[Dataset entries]
=-=-=-=-=
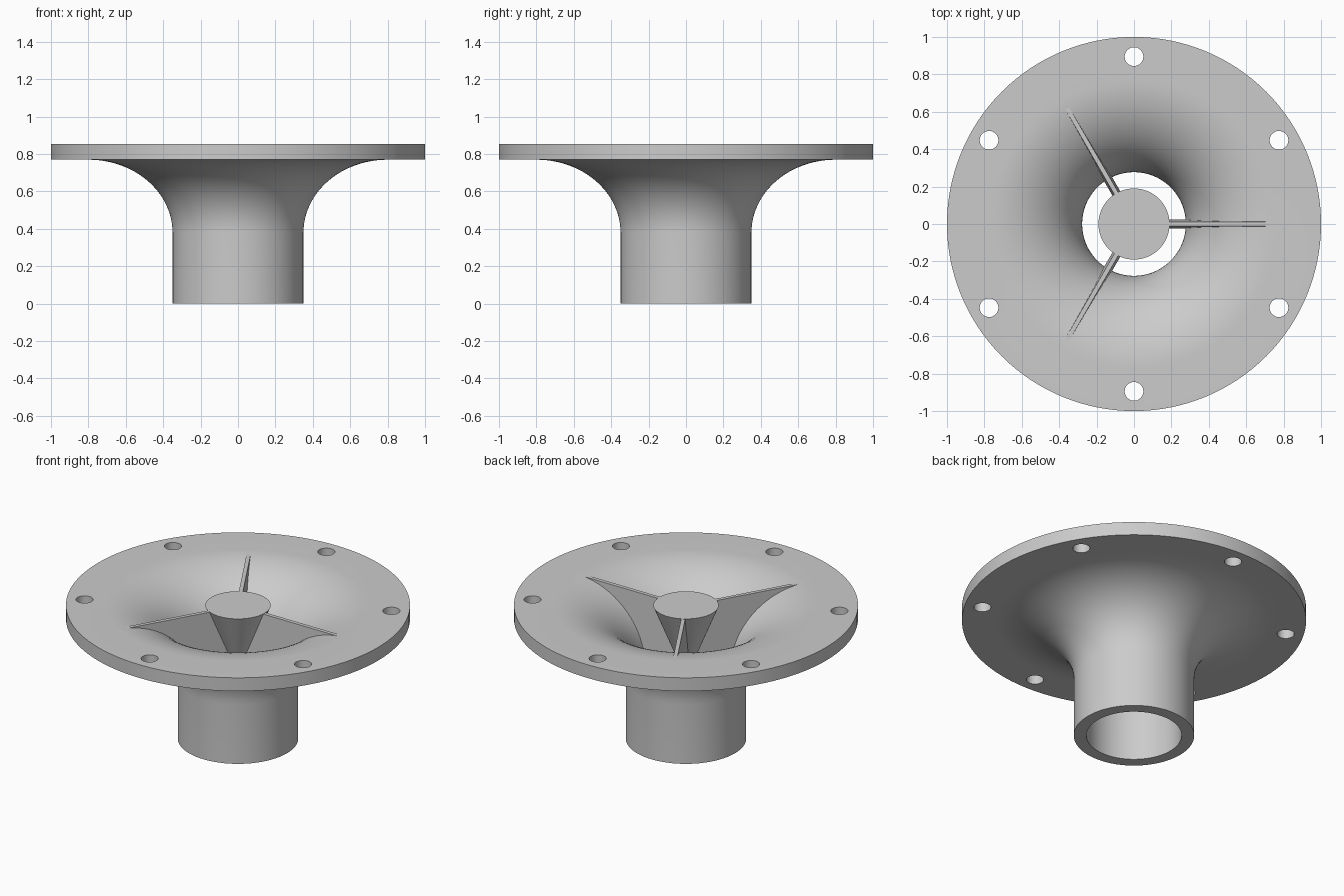
import bpy
import bmesh
from math import sin, cos, pi, radians

cube = bpy.data.objects.get("Cube")
if cube:
    bpy.data.objects.remove(cube)

grey = bpy.data.materials.new("light grey")
grey.use_nodes = True
grey.diffuse_color = (0.6, 0.6, 0.6, 1)
grey.node_tree.nodes["Principled BSDF"].inputs["Base Color"].default_value = grey.diffuse_color

TOP = 0.855       # flange top
UNDER = 0.77      # flange underside
THROAT = 0.4      # where the bore starts to flare
BORE = 0.277
SEGMENTS = 128


def add_object(name, bm):
    bmesh.ops.remove_doubles(bm, verts=bm.verts, dist=1e-5)
    bmesh.ops.recalc_face_normals(bm, faces=bm.faces)
    mesh = bpy.data.meshes.new(name)
    bm.to_mesh(mesh)
    bm.free()
    mesh.materials.append(grey)
    obj = bpy.data.objects.new(name, mesh)
    bpy.context.collection.objects.link(obj)
    return obj


def lathe(name, profile):
    bm = bmesh.new()
    verts = [bm.verts.new((r, 0, z)) for r, z in profile]
    edges = [bm.edges.new((a, b)) for a, b in zip(verts, verts[1:])]
    bmesh.ops.spin(bm, geom=verts + edges, cent=(0, 0, 0), axis=(0, 0, 1),
                   angle=2 * pi, steps=SEGMENTS, use_duplicate=False)
    return add_object(name, bm)


def flare(r0, z0, width, height, steps=24):
    """Quarter ellipse from a vertical wall out to a level rim."""
    return [(r0 + width * (1 - cos(t)), z0 + height * sin(t))
            for t in (pi / 2 * i / steps for i in range(steps + 1))]


def smooth(obj):
    bpy.ops.object.select_all(action='DESELECT')
    obj.select_set(True)
    bpy.context.view_layer.objects.active = obj
    bpy.ops.object.shade_smooth_by_angle(angle=radians(30))


# Flared horn: tube, bell and flange in one profile
inner = flare(BORE, THROAT, 0.493, TOP - THROAT)
outer = flare(0.35, 0.38, 0.45, UNDER - 0.38)
horn = lathe("horn_body", [(BORE, 0), (0.35, 0)] + outer
             + [(1, UNDER), (1, TOP)] + inner[::-1] + [(BORE, 0)])

# Six bolt holes through the flange
bm = bmesh.new()
for i in range(6):
    a = radians(30 + 60 * i)
    made = bmesh.ops.create_cone(bm, cap_ends=True, segments=32, radius1=0.05,
                                 radius2=0.05, depth=0.4)
    bmesh.ops.translate(bm, verts=made["verts"], vec=(0.895 * cos(a), 0.895 * sin(a), 0.81))
cutter = add_object("bolt_hole_cutter", bm)
cut = horn.modifiers.new("bolt holes", 'BOOLEAN')
cut.object = cutter
cut.solver = 'EXACT'
bpy.ops.object.select_all(action='DESELECT')
horn.select_set(True)
bpy.context.view_layer.objects.active = horn
bpy.ops.object.modifier_apply(modifier=cut.name)
bpy.data.objects.remove(cutter)
smooth(horn)

# Central cone pointing down the throat
plug = lathe("centre_cone", [(0, TOP), (0.19, TOP), (0.005, THROAT), (0, THROAT)])
smooth(plug)

# Three drafted fins joining the cone to the bell
fin_top = TOP - 0.003
bowl = [(r + 0.012, z) for r, z in inner if r < 0.7]
outline = [(0, fin_top), (0, THROAT)] + bowl + [(0.725, fin_top)]


def half_thickness(z):
    return 0.012 + 0.012 * (fin_top - z) / (fin_top - THROAT)


for i in range(3):
    a = radians(120 * i)
    bm = bmesh.new()
    sides = []
    for s in (-1, 1):
        ring = []
        for r, z in outline:
            y = s * half_thickness(z)
            ring.append(bm.verts.new((r * cos(a) - y * sin(a), r * sin(a) + y * cos(a), z)))
        bm.faces.new(ring)
        sides.append(ring)
    left, right = sides
    for j in range(len(outline)):
        k = (j + 1) % len(outline)
        bm.faces.new((left[j], left[k], right[k], right[j]))
    add_object(f"support_fin_{i + 1}", bm)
=-=-=-=-=
* [WHAT TO WORK ON]
All of the data is to be returned exactly, with no pictures included.

* [TASK RESULT]
import bpy
import bmesh
from math import sin, cos, pi, radians

cube = bpy.data.objects.get("Cube")
if cube:
    bpy.data.objects.remove(cube)

grey = bpy.data.materials.new("light grey")
grey.use_nodes = True
grey.diffuse_color = (0.6, 0.6, 0.6, 1)
grey.node_tree.nodes["Principled BSDF"].inputs["Base Color"].default_value = grey.diffuse_color

TOP = 0.855       # flange top
UNDER = 0.77      # flange underside
THROAT = 0.4      # where the bore starts to flare
BORE = 0.277
SEGMENTS = 128


def add_object(name, bm):
    bmesh.ops.remove_doubles(bm, verts=bm.verts, dist=1e-5)
    bmesh.ops.recalc_face_normals(bm, faces=bm.faces)
    mesh = bpy.data.meshes.new(name)
    bm.to_mesh(mesh)
    bm.free()
    mesh.materials.append(grey)
    obj = bpy.data.objects.new(name, mesh)
    bpy.context.collection.objects.link(obj)
    return obj


def lathe(name, profile):
    bm = bmesh.new()
    verts = [bm.verts.new((r, 0, z)) for r, z in profile]
    edges = [bm.edges.new((a, b)) for a, b in zip(verts, verts[1:])]
    bmesh.ops.spin(bm, geom=verts + edges, cent=(0, 0, 0), axis=(0, 0, 1),
                   angle=2 * pi, steps=SEGMENTS, use_duplicate=False)
    return add_object(name, bm)


def flare(r0, z0, width, height, steps=24):
    """Quarter ellipse from a vertical wall out to a level rim."""
    return [(r0 + width * (1 - cos(t)), z0 + height * sin(t))
            for t in (pi / 2 * i / steps for i in range(steps + 1))]


def smooth(obj):
    bpy.ops.object.select_all(action='DESELECT')
    obj.select_set(True)
    bpy.context.view_layer.objects.active = obj
    bpy.ops.object.shade_smooth_by_angle(angle=radians(30))


# Flared horn: tube, bell and flange in one profile
inner = flare(BORE, THROAT, 0.493, TOP - THROAT)
outer = flare(0.35, 0.38, 0.45, UNDER - 0.38)
horn = lathe("horn_body", [(BORE, 0), (0.35, 0)] + outer
             + [(1, UNDER), (1, TOP)] + inner[::-1] + [(BORE, 0)])

# Six bolt holes through the flange
bm = bmesh.new()
for i in range(6):
    a = radians(30 + 60 * i)
    made = bmesh.ops.create_cone(bm, cap_ends=True, segments=32, radius1=0.05,
                                 radius2=0.05, depth=0.4)
    bmesh.ops.translate(bm, verts=made["verts"], vec=(0.895 * cos(a), 0.895 * sin(a), 0.81))
cutter = add_object("bolt_hole_cutter", bm)
cut = horn.modifiers.new("bolt holes", 'BOOLEAN')
cut.object = cutter
cut.solver = 'EXACT'
bpy.ops.object.select_all(action='DESELECT')
horn.select_set(True)
bpy.context.view_layer.objects.active = horn
bpy.ops.object.modifier_apply(modifier=cut.name)
bpy.data.objects.remove(cutter)
smooth(horn)

# Central cone pointing down the throat
plug = lathe("centre_cone", [(0, TOP), (0.19, TOP), (0.005, THROAT), (0, THROAT)])
smooth(plug)

# Three drafted fins joining the cone to the bell
fin_top = TOP - 0.003
bowl = [(r + 0.012, z) for r, z in inner if r < 0.7]
outline = [(0, fin_top), (0, THROAT)] + bowl + [(0.725, fin_top)]


def half_thickness(z):
    return 0.012 + 0.012 * (fin_top - z) / (fin_top - THROAT)


for i in range(3):
    a = radians(120 * i)
    bm = bmesh.new()
    sides = []
    for s in (-1, 1):
        ring = []
        for r, z in outline:
            y = s * half_thickness(z)
            ring.append(bm.verts.new((r * cos(a) - y * sin(a), r * sin(a) + y * cos(a), z)))
        bm.faces.new(ring)
        sides.append(ring)
    left, right = sides
    for j in range(len(outline)):
        k = (j + 1) % len(outline)
        bm.faces.new((left[j], left[k], right[k], right[j]))
    add_object(f"support_fin_{i + 1}", bm)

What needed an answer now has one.